Stored data entries:

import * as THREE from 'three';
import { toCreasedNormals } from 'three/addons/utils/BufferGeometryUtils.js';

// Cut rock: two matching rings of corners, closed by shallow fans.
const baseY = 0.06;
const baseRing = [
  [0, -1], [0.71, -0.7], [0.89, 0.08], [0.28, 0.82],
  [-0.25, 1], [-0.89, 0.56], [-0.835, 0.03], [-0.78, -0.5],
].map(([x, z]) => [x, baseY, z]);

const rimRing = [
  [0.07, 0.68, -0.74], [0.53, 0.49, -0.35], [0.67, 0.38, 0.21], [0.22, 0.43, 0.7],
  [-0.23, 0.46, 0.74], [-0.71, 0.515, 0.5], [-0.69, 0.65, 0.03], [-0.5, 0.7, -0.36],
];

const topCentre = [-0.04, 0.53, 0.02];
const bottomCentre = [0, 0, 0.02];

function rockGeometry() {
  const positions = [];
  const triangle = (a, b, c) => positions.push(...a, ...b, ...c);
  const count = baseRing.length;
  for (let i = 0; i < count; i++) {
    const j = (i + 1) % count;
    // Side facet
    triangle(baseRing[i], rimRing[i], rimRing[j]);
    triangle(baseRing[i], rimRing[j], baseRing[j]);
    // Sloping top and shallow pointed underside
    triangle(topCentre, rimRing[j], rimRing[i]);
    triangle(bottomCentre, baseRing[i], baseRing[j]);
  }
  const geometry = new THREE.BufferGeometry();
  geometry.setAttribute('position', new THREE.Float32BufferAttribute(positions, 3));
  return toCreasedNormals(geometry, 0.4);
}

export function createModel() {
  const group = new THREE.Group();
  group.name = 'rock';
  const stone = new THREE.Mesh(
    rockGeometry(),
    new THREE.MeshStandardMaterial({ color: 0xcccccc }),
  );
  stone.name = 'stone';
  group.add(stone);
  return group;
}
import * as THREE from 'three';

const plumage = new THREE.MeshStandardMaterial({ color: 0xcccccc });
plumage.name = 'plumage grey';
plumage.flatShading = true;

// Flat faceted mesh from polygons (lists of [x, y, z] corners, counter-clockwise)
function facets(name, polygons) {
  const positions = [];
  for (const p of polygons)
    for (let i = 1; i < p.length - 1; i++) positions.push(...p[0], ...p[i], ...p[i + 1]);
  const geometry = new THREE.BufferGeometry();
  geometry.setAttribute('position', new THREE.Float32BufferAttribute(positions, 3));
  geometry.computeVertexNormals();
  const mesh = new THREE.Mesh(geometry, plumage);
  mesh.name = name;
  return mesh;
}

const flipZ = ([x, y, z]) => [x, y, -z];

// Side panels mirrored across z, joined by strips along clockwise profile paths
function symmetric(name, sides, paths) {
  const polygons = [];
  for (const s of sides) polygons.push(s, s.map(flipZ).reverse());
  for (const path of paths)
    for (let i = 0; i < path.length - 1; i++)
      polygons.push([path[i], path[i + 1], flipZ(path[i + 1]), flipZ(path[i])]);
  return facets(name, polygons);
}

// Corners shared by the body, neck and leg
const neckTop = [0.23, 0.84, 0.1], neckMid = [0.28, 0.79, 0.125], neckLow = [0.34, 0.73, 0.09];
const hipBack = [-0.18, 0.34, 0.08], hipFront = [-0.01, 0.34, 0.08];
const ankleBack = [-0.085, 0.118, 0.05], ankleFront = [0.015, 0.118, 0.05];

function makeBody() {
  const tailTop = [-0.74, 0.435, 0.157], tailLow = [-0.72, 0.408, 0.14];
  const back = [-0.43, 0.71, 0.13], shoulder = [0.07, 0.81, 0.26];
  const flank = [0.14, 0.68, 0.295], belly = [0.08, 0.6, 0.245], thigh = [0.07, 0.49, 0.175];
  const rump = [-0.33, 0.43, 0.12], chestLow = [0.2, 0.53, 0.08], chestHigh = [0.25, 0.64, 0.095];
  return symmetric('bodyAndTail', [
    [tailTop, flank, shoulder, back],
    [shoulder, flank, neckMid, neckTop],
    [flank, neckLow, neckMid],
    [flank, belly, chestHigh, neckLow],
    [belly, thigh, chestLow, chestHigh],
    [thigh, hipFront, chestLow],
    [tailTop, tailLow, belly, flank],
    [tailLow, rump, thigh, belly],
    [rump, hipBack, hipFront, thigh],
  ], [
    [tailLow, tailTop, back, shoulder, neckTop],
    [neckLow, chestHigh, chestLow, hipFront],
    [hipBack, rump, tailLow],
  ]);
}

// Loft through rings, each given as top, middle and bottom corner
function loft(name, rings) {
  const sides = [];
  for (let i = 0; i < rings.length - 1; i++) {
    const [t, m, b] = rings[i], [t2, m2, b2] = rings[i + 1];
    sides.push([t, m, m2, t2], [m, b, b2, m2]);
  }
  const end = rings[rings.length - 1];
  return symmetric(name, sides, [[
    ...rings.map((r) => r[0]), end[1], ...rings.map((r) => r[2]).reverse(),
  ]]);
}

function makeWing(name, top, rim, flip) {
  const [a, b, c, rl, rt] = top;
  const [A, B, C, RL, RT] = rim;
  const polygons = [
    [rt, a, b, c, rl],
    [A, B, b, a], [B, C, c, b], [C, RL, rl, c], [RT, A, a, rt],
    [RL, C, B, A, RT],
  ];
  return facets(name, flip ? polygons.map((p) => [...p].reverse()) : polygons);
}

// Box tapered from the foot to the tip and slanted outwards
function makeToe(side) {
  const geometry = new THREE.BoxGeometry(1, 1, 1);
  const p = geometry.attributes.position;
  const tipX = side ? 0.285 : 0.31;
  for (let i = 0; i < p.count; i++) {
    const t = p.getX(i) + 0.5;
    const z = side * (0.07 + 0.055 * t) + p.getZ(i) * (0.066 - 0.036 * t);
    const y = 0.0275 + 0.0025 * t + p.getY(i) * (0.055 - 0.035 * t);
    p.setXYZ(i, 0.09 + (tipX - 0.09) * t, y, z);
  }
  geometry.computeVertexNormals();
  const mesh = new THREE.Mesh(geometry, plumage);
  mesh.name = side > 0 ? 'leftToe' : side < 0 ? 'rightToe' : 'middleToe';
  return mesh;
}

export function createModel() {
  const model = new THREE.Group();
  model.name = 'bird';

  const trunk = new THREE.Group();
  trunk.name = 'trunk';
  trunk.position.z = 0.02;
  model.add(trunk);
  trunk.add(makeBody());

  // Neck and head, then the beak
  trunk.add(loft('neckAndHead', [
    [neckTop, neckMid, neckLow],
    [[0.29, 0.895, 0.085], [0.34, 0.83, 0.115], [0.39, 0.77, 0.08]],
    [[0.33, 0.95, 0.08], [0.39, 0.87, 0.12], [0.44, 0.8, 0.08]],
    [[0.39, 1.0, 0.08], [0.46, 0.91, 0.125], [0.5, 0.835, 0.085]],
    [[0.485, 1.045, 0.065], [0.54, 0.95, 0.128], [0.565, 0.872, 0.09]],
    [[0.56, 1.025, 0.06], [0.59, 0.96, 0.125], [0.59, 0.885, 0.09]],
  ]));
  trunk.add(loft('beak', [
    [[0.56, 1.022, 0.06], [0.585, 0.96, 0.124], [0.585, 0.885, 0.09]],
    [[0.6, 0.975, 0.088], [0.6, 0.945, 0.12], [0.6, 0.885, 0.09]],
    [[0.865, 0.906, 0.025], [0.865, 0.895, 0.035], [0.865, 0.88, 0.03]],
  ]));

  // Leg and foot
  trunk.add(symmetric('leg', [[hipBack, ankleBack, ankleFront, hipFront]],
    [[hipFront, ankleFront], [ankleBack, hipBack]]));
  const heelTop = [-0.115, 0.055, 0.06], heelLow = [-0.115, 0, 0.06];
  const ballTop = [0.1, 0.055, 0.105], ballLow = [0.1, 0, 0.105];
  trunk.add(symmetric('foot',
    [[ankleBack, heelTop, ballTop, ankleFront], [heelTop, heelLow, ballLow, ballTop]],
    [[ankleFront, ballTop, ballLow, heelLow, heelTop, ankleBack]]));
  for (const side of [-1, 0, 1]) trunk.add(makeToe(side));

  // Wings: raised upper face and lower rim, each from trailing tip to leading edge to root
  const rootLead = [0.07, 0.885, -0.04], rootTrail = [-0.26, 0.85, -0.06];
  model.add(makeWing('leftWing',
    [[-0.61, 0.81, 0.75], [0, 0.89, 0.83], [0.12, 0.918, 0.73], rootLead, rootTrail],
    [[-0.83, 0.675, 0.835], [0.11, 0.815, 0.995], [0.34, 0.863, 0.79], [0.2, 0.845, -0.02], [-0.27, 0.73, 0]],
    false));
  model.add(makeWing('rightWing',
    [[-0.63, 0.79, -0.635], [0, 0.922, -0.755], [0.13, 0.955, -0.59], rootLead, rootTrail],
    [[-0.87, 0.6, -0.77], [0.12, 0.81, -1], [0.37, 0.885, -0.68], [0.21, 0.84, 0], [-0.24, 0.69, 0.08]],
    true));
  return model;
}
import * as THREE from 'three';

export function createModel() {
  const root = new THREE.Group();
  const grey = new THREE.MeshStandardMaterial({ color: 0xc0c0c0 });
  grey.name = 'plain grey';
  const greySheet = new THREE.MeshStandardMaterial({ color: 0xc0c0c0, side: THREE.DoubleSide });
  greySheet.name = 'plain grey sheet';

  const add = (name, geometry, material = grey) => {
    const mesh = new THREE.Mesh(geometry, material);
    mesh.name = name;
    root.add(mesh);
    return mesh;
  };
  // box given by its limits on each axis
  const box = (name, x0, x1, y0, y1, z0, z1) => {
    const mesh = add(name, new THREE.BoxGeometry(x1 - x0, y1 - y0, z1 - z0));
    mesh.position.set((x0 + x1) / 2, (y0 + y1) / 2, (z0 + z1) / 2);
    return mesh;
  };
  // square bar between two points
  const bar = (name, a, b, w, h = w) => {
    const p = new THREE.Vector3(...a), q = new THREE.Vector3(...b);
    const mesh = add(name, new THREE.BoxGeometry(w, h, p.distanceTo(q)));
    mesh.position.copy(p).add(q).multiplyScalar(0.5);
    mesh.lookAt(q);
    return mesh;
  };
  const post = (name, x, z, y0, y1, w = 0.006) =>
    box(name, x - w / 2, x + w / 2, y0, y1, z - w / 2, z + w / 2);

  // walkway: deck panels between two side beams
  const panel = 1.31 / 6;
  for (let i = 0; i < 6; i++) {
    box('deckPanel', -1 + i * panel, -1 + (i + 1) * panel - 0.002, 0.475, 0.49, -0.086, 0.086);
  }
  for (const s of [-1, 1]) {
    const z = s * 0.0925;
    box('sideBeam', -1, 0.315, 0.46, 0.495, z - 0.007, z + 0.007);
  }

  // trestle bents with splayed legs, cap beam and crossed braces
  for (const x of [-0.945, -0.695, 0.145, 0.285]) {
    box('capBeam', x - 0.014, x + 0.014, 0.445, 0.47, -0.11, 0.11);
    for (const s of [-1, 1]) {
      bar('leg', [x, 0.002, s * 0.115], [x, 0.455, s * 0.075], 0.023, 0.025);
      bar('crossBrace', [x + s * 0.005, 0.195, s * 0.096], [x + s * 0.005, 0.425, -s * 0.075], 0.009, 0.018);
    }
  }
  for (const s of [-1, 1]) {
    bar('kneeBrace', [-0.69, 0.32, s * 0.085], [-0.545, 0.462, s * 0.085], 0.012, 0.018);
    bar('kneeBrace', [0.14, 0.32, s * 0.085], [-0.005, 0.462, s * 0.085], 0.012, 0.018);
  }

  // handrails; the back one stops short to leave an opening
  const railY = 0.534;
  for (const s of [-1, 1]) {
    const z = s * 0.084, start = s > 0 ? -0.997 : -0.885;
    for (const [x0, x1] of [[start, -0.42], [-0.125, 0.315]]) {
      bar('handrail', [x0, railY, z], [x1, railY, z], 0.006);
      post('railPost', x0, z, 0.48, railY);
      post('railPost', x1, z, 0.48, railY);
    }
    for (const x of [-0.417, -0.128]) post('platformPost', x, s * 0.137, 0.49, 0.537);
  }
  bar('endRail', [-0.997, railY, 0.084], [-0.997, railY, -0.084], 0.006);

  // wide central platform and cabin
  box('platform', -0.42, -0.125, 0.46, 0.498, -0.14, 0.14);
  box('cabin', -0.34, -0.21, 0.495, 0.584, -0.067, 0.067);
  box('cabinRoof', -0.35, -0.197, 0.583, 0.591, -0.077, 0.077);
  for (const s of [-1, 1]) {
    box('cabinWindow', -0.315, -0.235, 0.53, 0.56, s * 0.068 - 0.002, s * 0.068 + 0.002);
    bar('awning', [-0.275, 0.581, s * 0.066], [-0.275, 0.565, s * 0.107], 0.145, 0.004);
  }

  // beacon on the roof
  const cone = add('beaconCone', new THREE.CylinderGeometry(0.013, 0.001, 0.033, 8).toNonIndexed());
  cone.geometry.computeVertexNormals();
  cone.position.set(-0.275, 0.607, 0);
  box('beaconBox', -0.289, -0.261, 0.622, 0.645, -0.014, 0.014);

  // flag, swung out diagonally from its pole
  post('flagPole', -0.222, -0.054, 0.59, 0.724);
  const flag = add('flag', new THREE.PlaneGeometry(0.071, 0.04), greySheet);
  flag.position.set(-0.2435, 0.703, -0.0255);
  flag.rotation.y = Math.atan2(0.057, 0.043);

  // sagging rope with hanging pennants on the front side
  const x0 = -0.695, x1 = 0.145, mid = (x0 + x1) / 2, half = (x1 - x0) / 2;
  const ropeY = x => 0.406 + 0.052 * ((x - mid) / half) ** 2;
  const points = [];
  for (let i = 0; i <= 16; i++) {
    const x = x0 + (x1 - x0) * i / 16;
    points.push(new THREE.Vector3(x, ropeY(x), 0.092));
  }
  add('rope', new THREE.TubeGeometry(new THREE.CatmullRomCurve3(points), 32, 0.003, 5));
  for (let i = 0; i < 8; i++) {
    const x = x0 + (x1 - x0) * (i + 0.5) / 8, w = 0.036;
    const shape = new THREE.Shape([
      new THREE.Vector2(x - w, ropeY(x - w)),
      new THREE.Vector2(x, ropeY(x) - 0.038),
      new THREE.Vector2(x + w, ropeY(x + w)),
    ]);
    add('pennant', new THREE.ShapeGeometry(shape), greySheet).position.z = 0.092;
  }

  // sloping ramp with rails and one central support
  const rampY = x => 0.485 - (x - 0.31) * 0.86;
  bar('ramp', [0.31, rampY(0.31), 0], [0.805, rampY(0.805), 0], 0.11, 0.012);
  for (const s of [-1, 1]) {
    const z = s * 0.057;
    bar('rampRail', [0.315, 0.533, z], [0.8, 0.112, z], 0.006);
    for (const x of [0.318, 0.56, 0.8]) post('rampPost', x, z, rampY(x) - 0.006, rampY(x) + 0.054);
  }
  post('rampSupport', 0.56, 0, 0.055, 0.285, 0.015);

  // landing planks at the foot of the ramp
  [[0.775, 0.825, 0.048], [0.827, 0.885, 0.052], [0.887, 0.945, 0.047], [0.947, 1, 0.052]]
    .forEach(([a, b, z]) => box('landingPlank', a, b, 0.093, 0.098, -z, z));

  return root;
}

* [Directions]:
Among the lines above, find those with the word "from" and list them.

* [Answer]:
import * as THREE from 'three';
import { toCreasedNormals } from 'three/addons/utils/BufferGeometryUtils.js';
import * as THREE from 'three';
// Flat faceted mesh from polygons (lists of [x, y, z] corners, counter-clockwise)
// Box tapered from the foot to the tip and slanted outwards
  // Wings: raised upper face and lower rim, each from trailing tip to leading edge to root
import * as THREE from 'three';
  // flag, swung out diagonally from its pole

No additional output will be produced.